The diaboliad: a poem, dedicated to the worst man in his Majesty's dominions. 1777, 1778.
A dialogue in the shades, between an unfortunate divine and a Welch member of Parliament. 1777.
The first of April, or the triumphs of folly: a poem. 1777.
An heroic epistle to the noble author of the Duchess of Devonshire's cow. 1777.
The justification: a poem. 1777.
A letter to the Duchess of Devonshire. 1777.
A poetical epistle to Sir Joshua Reynolds. 1777.
A second letter to the Duchess of Devonshire. 1778.
The auction: a town eclogue. 1778.
An interesting letter to the Duchess of Devonshire. 1778.
The r[oyal] register. 9 vols. 1778-84.
An heroic epistle to Sir James Wright. 1779.
Letters supposed to have been written by Yorick and Eliza. 2 vols. 1779.
The world as it goes: a poem. 1779.
The fast-day: a Lambeth eclogue. 1780.
Letters of the late Lord Lyttelton. 1780.
Letters between two lovers. 1781.
Letters of an Italian nun and an English gentleman. 1781.
The traitor: a poetical rhapsody. 1781.
Original love letters, between a lady of quality and a person of inferior rank. 2 vols, 1784.
The royal dream, or the P[rince] in a panic: an eclogue. 1785.
Original letters of Sterne. 1788.
An history of the late important period. 1789.
A letter from a country gentleman to a Member of Parliament. 1790.
The royal interview. 1789.
Considerations on the approaching dissolution of Parliament. 1790.
The devil upon two sticks in England. 4 vols, 1790; 6 vols, 1791.

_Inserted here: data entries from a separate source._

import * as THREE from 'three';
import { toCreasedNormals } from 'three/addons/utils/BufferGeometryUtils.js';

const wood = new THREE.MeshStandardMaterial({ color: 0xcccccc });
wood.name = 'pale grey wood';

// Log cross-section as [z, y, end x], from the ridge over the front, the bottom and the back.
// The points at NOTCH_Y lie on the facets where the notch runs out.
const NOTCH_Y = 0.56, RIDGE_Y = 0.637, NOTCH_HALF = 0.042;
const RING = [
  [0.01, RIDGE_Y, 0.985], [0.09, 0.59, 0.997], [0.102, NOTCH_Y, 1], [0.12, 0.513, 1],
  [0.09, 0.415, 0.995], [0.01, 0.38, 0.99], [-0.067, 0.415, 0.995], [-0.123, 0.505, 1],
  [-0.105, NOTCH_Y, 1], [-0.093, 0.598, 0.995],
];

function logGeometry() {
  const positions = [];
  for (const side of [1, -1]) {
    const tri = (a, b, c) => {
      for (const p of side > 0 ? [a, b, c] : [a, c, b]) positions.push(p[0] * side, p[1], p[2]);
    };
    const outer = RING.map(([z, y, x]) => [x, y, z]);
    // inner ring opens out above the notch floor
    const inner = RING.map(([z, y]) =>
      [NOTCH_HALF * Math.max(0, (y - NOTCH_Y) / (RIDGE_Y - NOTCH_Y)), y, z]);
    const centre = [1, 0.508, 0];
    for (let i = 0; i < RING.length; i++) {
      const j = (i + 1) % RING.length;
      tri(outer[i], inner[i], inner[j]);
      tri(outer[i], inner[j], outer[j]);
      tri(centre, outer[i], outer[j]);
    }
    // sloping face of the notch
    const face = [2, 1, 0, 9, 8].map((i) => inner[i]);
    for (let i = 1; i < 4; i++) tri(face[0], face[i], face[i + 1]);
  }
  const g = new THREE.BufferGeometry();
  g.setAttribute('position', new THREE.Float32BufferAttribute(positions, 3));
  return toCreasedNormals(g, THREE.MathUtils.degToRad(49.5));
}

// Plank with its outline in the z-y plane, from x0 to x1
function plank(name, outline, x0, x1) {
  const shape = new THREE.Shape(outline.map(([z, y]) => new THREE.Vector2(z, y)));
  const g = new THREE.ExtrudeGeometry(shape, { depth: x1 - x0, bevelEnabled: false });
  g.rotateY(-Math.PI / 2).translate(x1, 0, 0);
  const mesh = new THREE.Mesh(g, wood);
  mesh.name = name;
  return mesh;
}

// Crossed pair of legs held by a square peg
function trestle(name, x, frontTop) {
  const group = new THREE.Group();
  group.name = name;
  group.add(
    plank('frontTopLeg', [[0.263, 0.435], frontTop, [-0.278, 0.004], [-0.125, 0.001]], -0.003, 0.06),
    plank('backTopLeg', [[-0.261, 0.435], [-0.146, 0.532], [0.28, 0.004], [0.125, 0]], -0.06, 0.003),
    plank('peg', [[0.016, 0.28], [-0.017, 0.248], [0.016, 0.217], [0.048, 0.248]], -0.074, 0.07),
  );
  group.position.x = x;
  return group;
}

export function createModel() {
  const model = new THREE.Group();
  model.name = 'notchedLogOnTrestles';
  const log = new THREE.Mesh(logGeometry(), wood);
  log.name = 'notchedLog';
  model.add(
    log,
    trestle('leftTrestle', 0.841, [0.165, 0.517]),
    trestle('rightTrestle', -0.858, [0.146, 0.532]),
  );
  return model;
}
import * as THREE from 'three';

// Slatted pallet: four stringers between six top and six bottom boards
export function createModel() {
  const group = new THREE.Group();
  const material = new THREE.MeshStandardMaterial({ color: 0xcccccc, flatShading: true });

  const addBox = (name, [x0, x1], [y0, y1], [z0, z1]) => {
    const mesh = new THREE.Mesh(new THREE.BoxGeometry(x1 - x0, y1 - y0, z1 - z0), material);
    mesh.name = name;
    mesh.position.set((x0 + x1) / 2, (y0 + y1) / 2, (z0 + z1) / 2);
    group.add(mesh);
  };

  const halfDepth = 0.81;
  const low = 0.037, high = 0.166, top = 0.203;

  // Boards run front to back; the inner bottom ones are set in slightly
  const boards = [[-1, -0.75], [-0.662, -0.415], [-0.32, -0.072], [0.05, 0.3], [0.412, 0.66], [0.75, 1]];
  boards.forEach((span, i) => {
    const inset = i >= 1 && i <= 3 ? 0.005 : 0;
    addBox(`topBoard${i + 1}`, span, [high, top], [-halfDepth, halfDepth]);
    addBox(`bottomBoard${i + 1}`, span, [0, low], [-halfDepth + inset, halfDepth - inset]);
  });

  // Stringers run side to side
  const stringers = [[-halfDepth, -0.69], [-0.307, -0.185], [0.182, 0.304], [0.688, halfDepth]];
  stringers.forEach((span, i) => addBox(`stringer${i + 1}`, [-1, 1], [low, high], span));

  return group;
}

Observations on the Royal Academy. 1790.
A word in season to the traders and manufacturers of Great Britain. 1792.
An history of the principal rivers of Great Britain. 2 vols. 1794.
Two words of counsel and one of comfort. 1795.
Letter to a retired officer. 1796.
Plain thoughts of a plain man. 1797.
Brief observations on a letter to Pitt by W. Boyd. 1801.
The letters of Valerius. 1804.
The tour of Dr. Syntax in search of the picturesque. 1812, 1820, 1821.
The Thames. 2 vols, 1811.
The history of the abbey church of St. Peter's Westminster. 2 vols, 1812.
Antiquities of York. 1813.
Six poems illustrative of engravings by the Princess Elizabeth. 1813.
A history of the University of Oxford. 2 vols, 1814.
The English dance of death. 2 vols, 1815-16.
The history of the colleges [etc.] 1816.
The dance of life. 1817.
Observations on Ackerman's patent movable axles. 1819.
Swiss scenery. 1820.
A history of Madeira. 1821.
The history of Johnny Quae Genus. 1822.
Thames scenery. 1822.
Views on the Thames. 2 vols, 1822.
Letters to Marianne. 1823.
Letters between Amelia in London and her mother in the country. 1824.